** Source information follows **

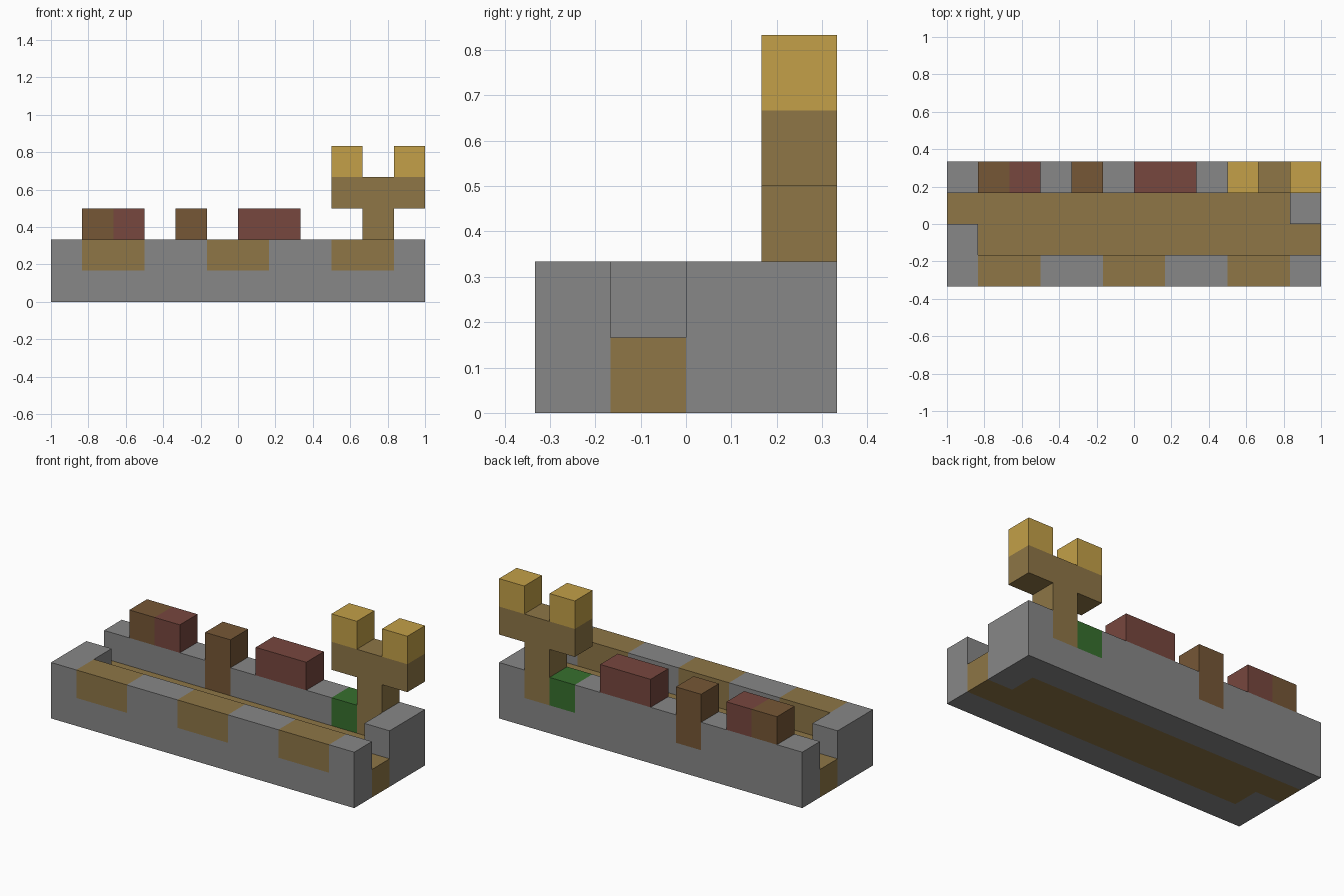
import bpy, bmesh
from mathutils import Vector

if "Cube" in bpy.data.objects:
    bpy.data.objects.remove(bpy.data.objects["Cube"], do_unlink=True)

CELL = 1 / 6
ORIGIN = Vector((-1, -2 * CELL, 0))


def material(name, rgb):
    """Flat material from an sRGB colour."""
    linear = [((c / 255 + 0.055) / 1.055) ** 2.4 for c in rgb] + [1]
    mat = bpy.data.materials.new(name)
    mat.use_nodes = True
    mat.diffuse_color = linear
    mat.node_tree.nodes["Principled BSDF"].inputs["Base Color"].default_value = linear
    return mat


stone = material("stone grey", (135, 135, 135))
ochre = material("ochre wood", (142, 118, 70))
gold = material("gold", (195, 160, 72))
brown = material("dark brown", (118, 87, 54))
maroon = material("maroon", (119, 71, 62))
green = material("leaf green", (55, 112, 46))

cells = {}   # grid cell -> part name
parts = {}   # part name -> material


def block(part, mat, xs, y, zs):
    """Fill a run of grid cells; later blocks replace earlier ones."""
    parts[part] = mat
    for x in range(*xs):
        for z in range(*zs):
            cells[x, y, z] = part


# Stone walls and end posts
block("front_wall", stone, (0, 12), 0, (0, 2))
block("back_wall", stone, (0, 12), 3, (0, 2))
block("right_end_post", stone, (0, 1), 1, (0, 2))
block("left_end_post", stone, (11, 12), 2, (0, 2))

# Channel floor between the walls
block("channel_floor", ochre, (1, 12), 1, (0, 1))
block("channel_floor", ochre, (0, 11), 2, (0, 1))

# Wooden panels set into the front wall
for i, x in enumerate((1, 5, 9)):
    block(f"front_panel_{i + 1}", ochre, (x, x + 2), 0, (1, 2))

# Items on the back wall
block("brown_block", brown, (1, 2), 3, (2, 3))
block("small_maroon_block", maroon, (2, 3), 3, (2, 3))
block("brown_post", brown, (4, 5), 3, (1, 3))
block("large_maroon_block", maroon, (6, 8), 3, (2, 3))
block("green_block", green, (9, 10), 3, (1, 2))

# Forked post with gold tips
block("fork_stem", ochre, (10, 11), 3, (1, 3))
block("fork_bar", ochre, (9, 12), 3, (3, 4))
block("fork_right_tip", gold, (9, 10), 3, (4, 5))
block("fork_left_tip", gold, (11, 12), 3, (4, 5))


def build(part, mat):
    """Make the exposed shell of one part, merging its flat faces."""
    bm = bmesh.new()
    for cell in (c for c, owner in cells.items() if owner == part):
        centre = Vector(cell) + Vector((0.5, 0.5, 0.5))
        for axis in range(3):
            for sign in (-1, 1):
                n = Vector((0, 0, 0))
                n[axis] = sign
                if tuple(int(a + b) for a, b in zip(cell, n)) in cells:
                    continue
                u = Vector((0, 0, 0))
                u[(axis + 1) % 3] = 0.5
                v = n.cross(u)
                corners = (-u - v, u - v, u + v, v - u)
                bm.faces.new([bm.verts.new(ORIGIN + (centre + n / 2 + c) * CELL)
                              for c in corners])
    bmesh.ops.remove_doubles(bm, verts=bm.verts, dist=0.001)
    bmesh.ops.dissolve_limit(bm, angle_limit=0.01, verts=bm.verts, edges=bm.edges)
    mesh = bpy.data.meshes.new(part)
    bm.to_mesh(mesh)
    bm.free()
    mesh.materials.append(mat)
    bpy.context.collection.objects.link(bpy.data.objects.new(part, mesh))


for part, mat in parts.items():
    build(part, mat)
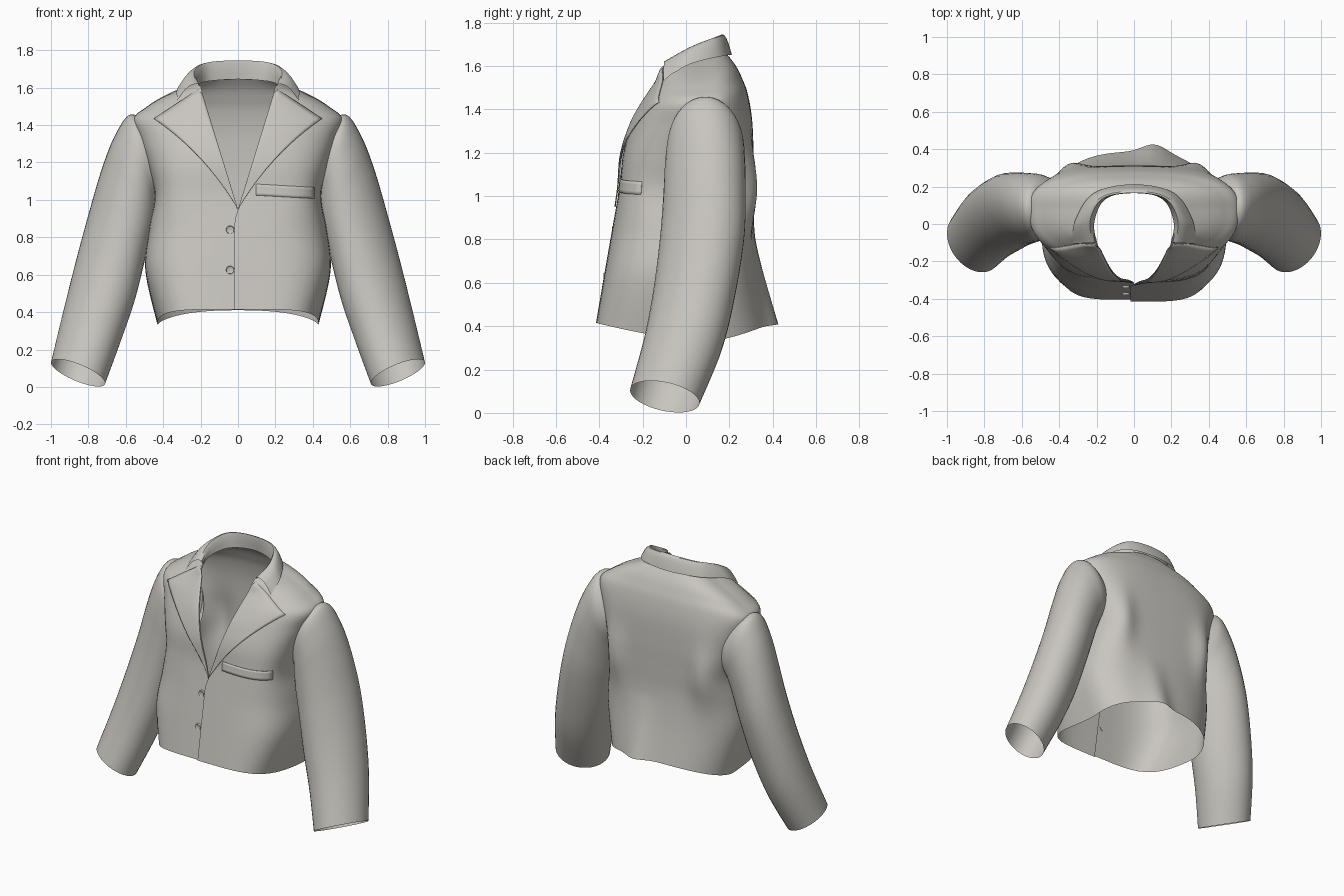
import bpy, bmesh
from math import sin, cos, pi, atan2, exp
from mathutils import Vector
from mathutils.bvhtree import BVHTree

if "Cube" in bpy.data.objects:
    bpy.data.objects.remove(bpy.data.objects["Cube"], do_unlink=True)

cloth = bpy.data.materials.new("warm_grey_cloth")
cloth.use_nodes = True
cloth.diffuse_color = (0.58, 0.56, 0.52, 1)
for node in cloth.node_tree.nodes:
    if node.type == 'BSDF_PRINCIPLED':
        node.inputs["Base Color"].default_value = cloth.diffuse_color
        node.inputs["Roughness"].default_value = 0.8


def spline(keys, t):
    """Smooth curve through equal-length tuples, t from 0 to 1."""
    f = t * (len(keys) - 1)
    i = min(int(f), len(keys) - 2)
    f -= i
    four = [keys[max(0, min(len(keys) - 1, i + k))] for k in (-1, 0, 1, 2)]
    return [b + 0.5 * f * (c - a + f * (2 * a - 5 * b + 4 * c - d + f * (3 * (b - c) + d - a)))
            for a, b, c, d in zip(*four)]


def sheet(name, grids, thickness=0):
    """One object from grids of points; each grid is (rows, flip)."""
    bm = bmesh.new()
    for rows, flip in grids:
        vs = [[bm.verts.new(p) for p in row] for row in rows]
        for lo, hi in zip(vs, vs[1:]):
            for j in range(len(lo) - 1):
                quad = [lo[j], lo[j + 1], hi[j + 1], hi[j]]
                bm.faces.new(quad[::-1] if flip else quad)
    bmesh.ops.remove_doubles(bm, verts=bm.verts, dist=0.0002)
    me = bpy.data.meshes.new(name)
    bm.to_mesh(me)
    bm.free()
    ob = bpy.data.objects.new(name, me)
    bpy.context.collection.objects.link(ob)
    me.materials.append(cloth)
    if thickness:
        mod = ob.modifiers.new("thickness", 'SOLIDIFY')
        mod.thickness = thickness
        mod.offset = -1
    finish(ob)
    return ob


def finish(ob):
    bpy.ops.object.select_all(action='DESELECT')
    ob.select_set(True)
    bpy.context.view_layer.objects.active = ob
    bpy.ops.object.shade_smooth_by_angle(angle=0.7)


def lapel_break(z):
    return 0.2 * (z - 0.95) / 0.65


def bump(value, centre, width):
    return exp(-((value - centre) / width) ** 2)


# Body, hem to neck: front y, z / side x, z / back y, z / side y / squareness of front, back
BODY = [
    (-.405, .415, .43, .33, .385, .41, .10, 4.5, 2.4),
    (-.365, .65, .495, .62, .34, .65, .05, 3.6, 2.5),
    (-.33, .85, .475, .84, .315, .85, .06, 3.4, 2.8),
    (-.30, 1.03, .445, 1.02, .312, 1.02, .08, 4.0, 3.2),
    (-.288, 1.19, .48, 1.17, .312, 1.18, .08, 3.4, 3.2),
    (-.25, 1.33, .53, 1.32, .305, 1.35, .08, 2.8, 3.0),
    (-.20, 1.43, .56, 1.43, .285, 1.47, .08, 2.6, 2.6),
    (-.165, 1.49, .49, 1.495, .26, 1.54, .08, 2.6, 2.5),
    (-.14, 1.54, .39, 1.555, .23, 1.60, .08, 2.8, 2.5),
    (-.15, 1.60, .22, 1.63, .18, 1.665, .07, 3.4, 2.3),
]


def body_panel(side, rows=60, cols=44):
    left = side > 0
    grid = []
    for i in range(rows + 1):
        yf, zf, a, zs, yb, zb, yc, nf, nb = spline(BODY, i / rows)
        if left:
            yf -= 0.01 * max(0, min(1, (1.3 - zf) * 3))   # overlap at the closure
        u = max(-0.018 if left else 0, lapel_break(zf)) / a
        start = atan2(u, (1 - abs(u) ** nf) ** (1 / nf))
        row = []
        for j in range(cols + 1):
            th = start + (pi - start) * j / cols
            s, c = sin(th), cos(th)
            n = nf if c > 0 else nb
            r = (abs(s) ** n + abs(c) ** n) ** (-1 / n)
            depth = yc - yf if c > 0 else yb - yc
            x, y = side * a * r * s, yc - depth * r * c
            if c < 0:   # loose fold in the hem, fullness over the shoulder blades
                y += 0.045 * bump(x, .11, .09) * max(0, 1 - (zb - .41) / .4)
                y += 0.05 * bump(abs(x), .35, .09) * bump(zb, 1.02, .2) * min(1, -3 * c)
            z = zs + ((zf if c > 0 else zb) - zs) * (r * abs(c)) ** 1.5
            row.append((x, y, z))
        grid.append(row)
    return grid, not left


body = sheet("jacket_body", [body_panel(1), body_panel(-1)])
tree = BVHTree.FromPolygons([v.co for v in body.data.vertices],
                            [p.vertices[:] for p in body.data.polygons])


def drape(x, z, lift):
    """Point on the front of the body, lifted towards the front."""
    edge = max(abs(x), lapel_break(z) + 0.025)
    hit = tree.ray_cast(Vector((edge if x > 0 else -edge, -2, z)), Vector((0, 1, 0)))[0]
    y = hit.y if hit else -0.085
    return (x, min(y, -0.085) - lift, z)


# Sleeves: outer x, z / inner x, z / centre y / half depth / cuff tilt / skew
SLEEVE = [
    (.49, 1.42, .39, 1.03, .09, .15, 0, 0),
    (.58, 1.455, .425, 1.0, .09, .175, 0, 0),
    (.66, 1.34, .435, .95, .087, .185, 0, .1),
    (.73, 1.16, .45, .87, .085, .19, .04, .2),
    (.80, .92, .49, .71, .075, .195, .1, .27),
    (.87, .66, .55, .47, .04, .19, .17, .3),
    (.935, .40, .625, .25, -.012, .18, .25, .3),
    (1.0, .13, .71, .02, -.098, .16, .3, .3),
]


def sleeve(name, side, rows=48, cols=36):
    grid = []
    for i in range(rows + 1):
        xo, zo, xi, zi, yc, ry, tilt, skew = spline(SLEEVE, i / rows)
        row = []
        for j in range(cols + 1):
            c, s = cos(2 * pi * j / cols), sin(2 * pi * j / cols)
            dy = ry * (s * (1 - skew * skew) ** 0.5 + c * skew)
            row.append((side * ((xo + xi) / 2 + c * (xo - xi) / 2), yc + dy,
                        (zo + zi) / 2 + c * (zo - zi) / 2 - tilt * ry * s))
        grid.append(row)
    sheet(name, [(grid, side > 0)])


# Lapels: between the fold line and a bowed outer edge
def lapel(name, side, rows=30, cols=14):
    grid = []
    for i in range(rows + 1):
        s = i / rows
        inner = Vector((0.2 * s, 0.95 + 0.65 * s))
        outer = (Vector((0, .95)) * (1 - s) ** 2 + Vector((.175, 1.2475)) * 2 * s * (1 - s)
                 + Vector((.45, 1.435)) * s * s)
        row = []
        for j in range(cols + 1):
            x, z = inner.lerp(outer, j / cols)
            row.append(drape(side * max(x, 0.0005), z, 0.008 + 0.007 * sin(pi * s)))
        grid.append(row)
    sheet(name, [(grid, side < 0)], 0.006)


for side, word in ((1, "left"), (-1, "right")):
    sleeve(word + "_sleeve", side)
    lapel(word + "_lapel", side)

# Collar: stand foot, roll line and fall edge, from the front end to the back
FOOT = [(.20, -.095, 1.59), (.212, .01, 1.615), (.155, .13, 1.635), (0, .172, 1.645)]
ROLL = [(.215, -.10, 1.62), (.23, .02, 1.685), (.165, .135, 1.73), (0, .165, 1.742)]
FALL = [(.325, -.105, 1.53), (.318, .01, 1.605), (.215, .165, 1.645), (0, .212, 1.65)]


def both_sides(keys):
    return keys + [(-x, y, z) for x, y, z in keys[-2::-1]]


collar = [[] for k in range(9)]
for j in range(61):
    foot, roll, fall = (Vector(spline(both_sides(k), j / 60)) for k in (FOOT, ROLL, FALL))
    out = (fall - roll) * 0.5
    crown = roll + Vector((out.x, out.y, 0)) + Vector((0, 0, out.z * 0.4))
    for k in range(9):
        p = Vector(spline([foot, roll, crown, fall], k / 8))
        if k > 3:
            hit = tree.ray_cast(Vector((p.x, p.y, 3)), Vector((0, 0, -1)))[0]
            if hit and hit.z > 1.4:
                p.z = max(p.z, hit.z + 0.008)
        collar[k].append(p)
sheet("collar", [(collar, True)])

# Breast pocket welt
welt = []
for i in range(5):
    welt.append([drape(.095 + .315 * j / 16, 1.025 + .06 * i / 4 - .018 * j / 16, 0.004)
                 for j in range(17)])
sheet("breast_pocket", [(welt, False)], 0.003)

# Buttons with a sunken centre
for name, z in (("upper_button", .84), ("lower_button", .625)):
    bm = bmesh.new()
    bmesh.ops.create_cone(bm, cap_ends=True, segments=20, radius1=.022, radius2=.02, depth=.012)
    top = max(bm.faces, key=lambda f: f.calc_center_median().z)
    bmesh.ops.inset_region(bm, faces=[top], thickness=.006, depth=-.003)
    me = bpy.data.meshes.new(name)
    bm.to_mesh(me)
    bm.free()
    me.materials.append(cloth)
    button = bpy.data.objects.new(name, me)
    bpy.context.collection.objects.link(button)
    button.location = drape(-.042, z, 0.004)
    button.rotation_euler.x = pi / 2
    finish(button)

** End of Source information **

● Task description:
Only lines holding the string "cells" are wanted; gather each one from the entries above.

● Answer:
cells = {}   # grid cell -> part name
    """Fill a run of grid cells; later blocks replace earlier ones."""
            cells[x, y, z] = part
    for cell in (c for c, owner in cells.items() if owner == part):
                if tuple(int(a + b) for a, b in zip(cell, n)) in cells:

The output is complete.